to make someone less able to think clearly or make sensible decisions
cloud somebody's judgement/mind/vision etc
Don't let your personal feelings cloud your judgement.
Fear had clouded his vision.
2 also cloud over [intransitive and transitive]
if someone's face or eyes cloud, or if something clouds them, they start to look angry, sad, or worried:
Ann's eyes clouded with the pain.
Then suspicion clouded his face.
3 [transitive usually passive]
to make something less pleasant or more difficult than it should have been:
Her happiness was clouded by having to leave her son behind.
to make a subject or problem more difficult to understand or deal with, especially by introducing unnecessary ideas:
Uninformed judgements only cloud the issue.

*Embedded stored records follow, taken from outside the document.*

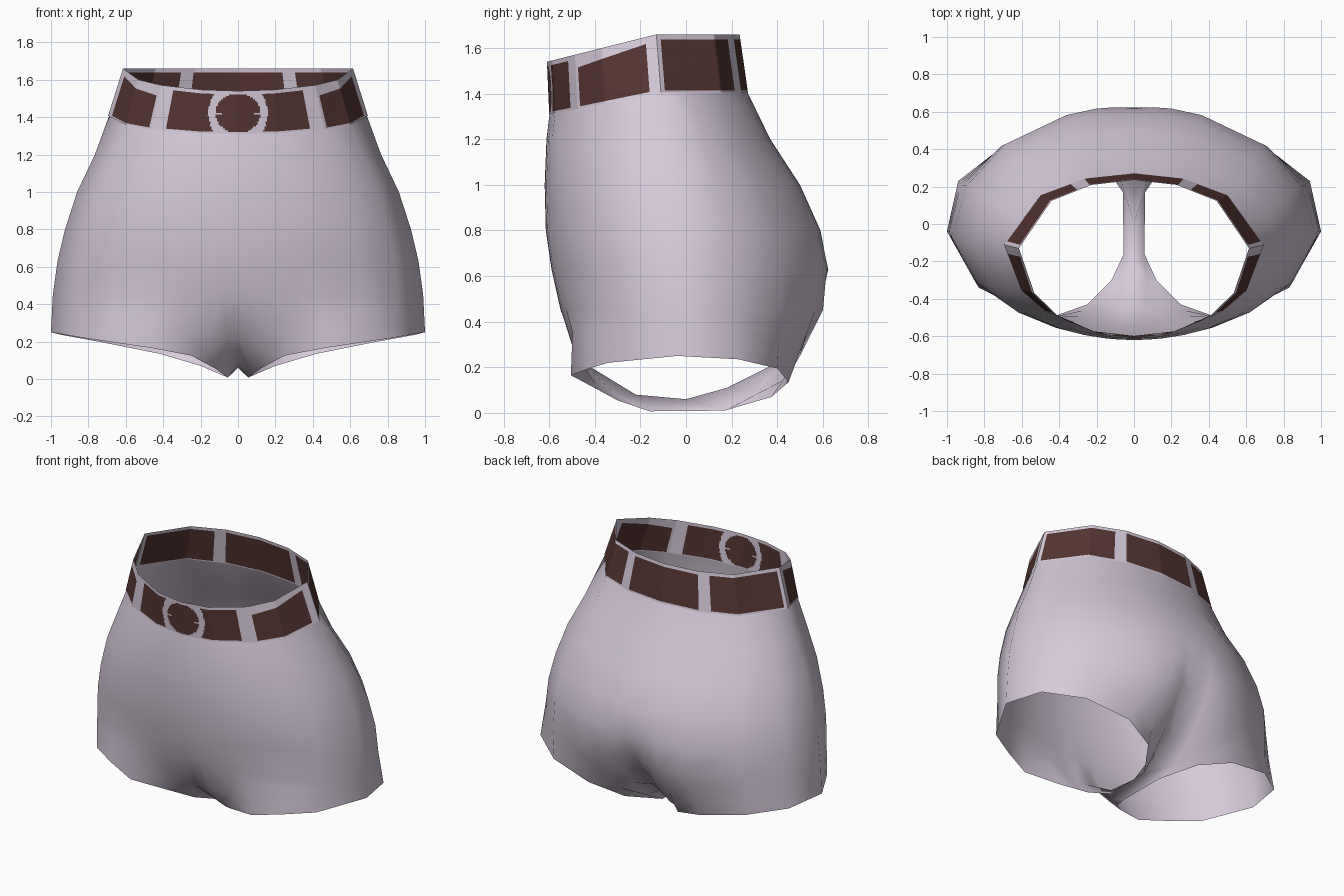
import bpy, bmesh
from math import sin, cos, radians
from mathutils import Vector

cube = bpy.data.objects.get("Cube")
if cube:
    bpy.data.objects.remove(cube, do_unlink=True)


def make_material(name, color):
    mat = bpy.data.materials.new(name)
    mat.use_nodes = True
    mat.diffuse_color = color
    mat.node_tree.nodes["Principled BSDF"].inputs["Base Color"].default_value = color
    return mat


FABRIC = make_material("pale lavender fabric", (0.67, 0.59, 0.7, 1))
LEATHER = make_material("dark brown leather", (0.09, 0.035, 0.032, 1))


def ring_point(deg, width, mid, front, back):
    """Plan point on a hip ring: 0 is front centre, 180 is back centre."""
    c = cos(radians(deg))
    depth = mid - front if c > 0 else back - mid
    return Vector((width * abs(sin(radians(deg))), mid - depth * c, 0))


BELT_CORNERS = (0, 18, 42, 60, 90, 134, 158, 180)


def belt_point(deg, *ring):
    """Plan point on the faceted belt, on the straight run between two corners."""
    for lo, hi in zip(BELT_CORNERS, BELT_CORNERS[1:]):
        if deg <= hi:
            t = (deg - lo) / (hi - lo)
            return ring_point(lo, *ring).lerp(ring_point(hi, *ring), t)


def belt_bottom(y):
    return min(1.31 + (y + 0.6) * 0.2, 1.405)


def belt_top(y):
    return min(1.54 + (y + 0.61) * 0.25, 1.66)


def build_half(name, rows, materials, rule=None, bridge=None):
    """Skin a half grid of points, mirror it across x and shade it."""
    bm = bmesh.new()
    grid = [[bm.verts.new(p) for p in row] for row in rows]
    for r in range(len(grid) - 1):
        for j in range(len(grid[r]) - 1):
            face = bm.faces.new((grid[r][j], grid[r + 1][j],
                                 grid[r + 1][j + 1], grid[r][j + 1]))
            if rule:
                face.material_index = rule(r, j, face.calc_center_median())
    if bridge:
        bm.faces.new([grid[-1][j] for j in bridge])
    for v in bm.verts:
        if abs(v.co.x) < 0.001:
            v.co.x = 0
    bmesh.ops.remove_doubles(bm, verts=bm.verts[:], dist=0.0005)
    mesh = bpy.data.meshes.new(name)
    bm.to_mesh(mesh)
    bm.free()
    for mat in materials:
        mesh.materials.append(mat)
    obj = bpy.data.objects.new(name, mesh)
    bpy.context.collection.objects.link(obj)
    mirror = obj.modifiers.new("mirror", 'MIRROR')
    mirror.use_clip = True
    bpy.ops.object.select_all(action='DESELECT')
    obj.select_set(True)
    bpy.context.view_layer.objects.active = obj
    bpy.ops.object.shade_smooth_by_angle(angle=radians(50))


# Shorts body: hip rings as (z, half width, middle y, front y, back y, back dimple)
RINGS = [
    (1.2, 0.765, -0.1, -0.612, 0.37, 0),
    (1.0, 0.86, -0.08, -0.62, 0.5, 0),
    (0.8, 0.925, -0.06, -0.615, 0.59, 0),
    (0.63, 0.965, -0.05, -0.59, 0.632, 0.01),
    (0.45, 0.99, -0.04, -0.55, 0.615, 0.07),
]
ANGLES = (0, 5, 10, 18, 27, 42, 60, 90, 112, 134, 158, 168, 174, 180)

waist = []
for a in ANGLES:
    p = belt_point(a, 0.688, -0.11, -0.598, 0.268)
    p.z = belt_bottom(p.y) + 0.005
    waist.append(p)
body = [waist]
for z, width, mid, front, back, dimple in RINGS:
    row = []
    for a in ANGLES:
        p = ring_point(a, width, mid, front, back)
        p.z = z
        if a > 170:
            p.y -= dimple if a == 180 else dimple * 0.4
        row.append(p)
    body.append(row)

# Leg opening edge, running from the crotch round the leg and back to the crotch
leg_edge = [Vector(p) for p in (
    (0, 0, 0.06), (0.055, -0.16, 0.007), (0.12, -0.3, 0.055),
    (0.25, -0.43, 0.125), (0.46, -0.505, 0.165), (0.66, -0.425, 0.195),
    (0.83, -0.34, 0.22), (1, -0.04, 0.25), (0.94, 0.23, 0.235),
    (0.72, 0.4, 0.195), (0.42, 0.45, 0.135), (0.2, 0.375, 0.07),
    (0.06, 0.17, 0.01), (0, 0, 0.06))]

# Two rows between hips and leg edge; the centre columns curl under the crotch
CURL = [
    {0: (0, -0.45, 0.22), 1: (0.06, -0.46, 0.22), 2: (0.14, -0.485, 0.25),
     11: (0.23, 0.5, 0.25), 12: (0.1, 0.43, 0.21), 13: (0, 0.36, 0.2)},
    {0: (0, -0.22, 0.08), 1: (0.07, -0.3, 0.075), 2: (0.135, -0.4, 0.13),
     11: (0.22, 0.44, 0.15), 12: (0.09, 0.3, 0.08), 13: (0, 0.18, 0.11)},
]
hips = body[-1]
for k, curl in enumerate(CURL):
    body.append([Vector(curl[j]) if j in curl
                 else hips[j].lerp(leg_edge[j], (k + 1) / 3)
                 for j in range(len(leg_edge))])
body.append(leg_edge)
build_half("shorts_body", body, [FABRIC], bridge=(0, 12, 1))

# Belt: a fine strip whose panels, loops and buckle are coloured by rule
STEPS, LEVELS = 240, 24
LOOPS = [(34.5, 43.5), (84, 93), (150, 157.5)]


def rim_share(a):
    """Share of the belt height above a panel; side panels rise to the hip."""
    return 0.25 - 0.13 * (a - 42) / 42 if 42 < a < 86 else 0.085


belt = []
for r in range(LEVELS + 1):
    row = []
    for j in range(STEPS + 1):
        a = 180 * j / STEPS
        top = belt_point(a, 0.615, -0.13, -0.61, 0.235)
        low = belt_point(a, 0.695, -0.11, -0.6, 0.272)
        top.z, low.z = belt_top(top.y), belt_bottom(low.y)
        rim = rim_share(a)
        t = rim + (1 - rim) * (r - 1) / (LEVELS - 1) if r else 0
        row.append(top.lerp(low, t))
    belt.append(row)


def belt_color(r, j, c):
    a = 180 * (j + 0.5) / STEPS
    if r == 0 or r == LEVELS - 1:
        return 0
    if any(lo < a < hi for lo, hi in LOOPS):
        return 0
    if a < 34:
        dz = c.z - 1.42
        if (c.x / 0.12) ** 2 + (dz / 0.105) ** 2 < 1:
            return 0 if c.x > 0.085 and abs(dz) < 0.005 else 1
        if (c.x / 0.158) ** 2 + (dz / 0.17) ** 2 < 1:
            return 0
    return 1


build_half("belt", belt, [FABRIC, LEATHER], rule=belt_color)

5 also cloud up [intransitive and transitive]
if glass or a liquid clouds, or if something clouds it, it becomes less clear and more difficult to see through:
windows clouded up with steam
The water clouded and I could no longer see the river bed.
to cover something with clouds:
Thick mist clouded the mountaintops.
cloud overphrasal verb
1DN also cloud up American English
if the sky clouds over, it becomes dark and full of black clouds
if someone's face or eyes cloud over, they start to look angry or sad:
His face clouded over in disappointment.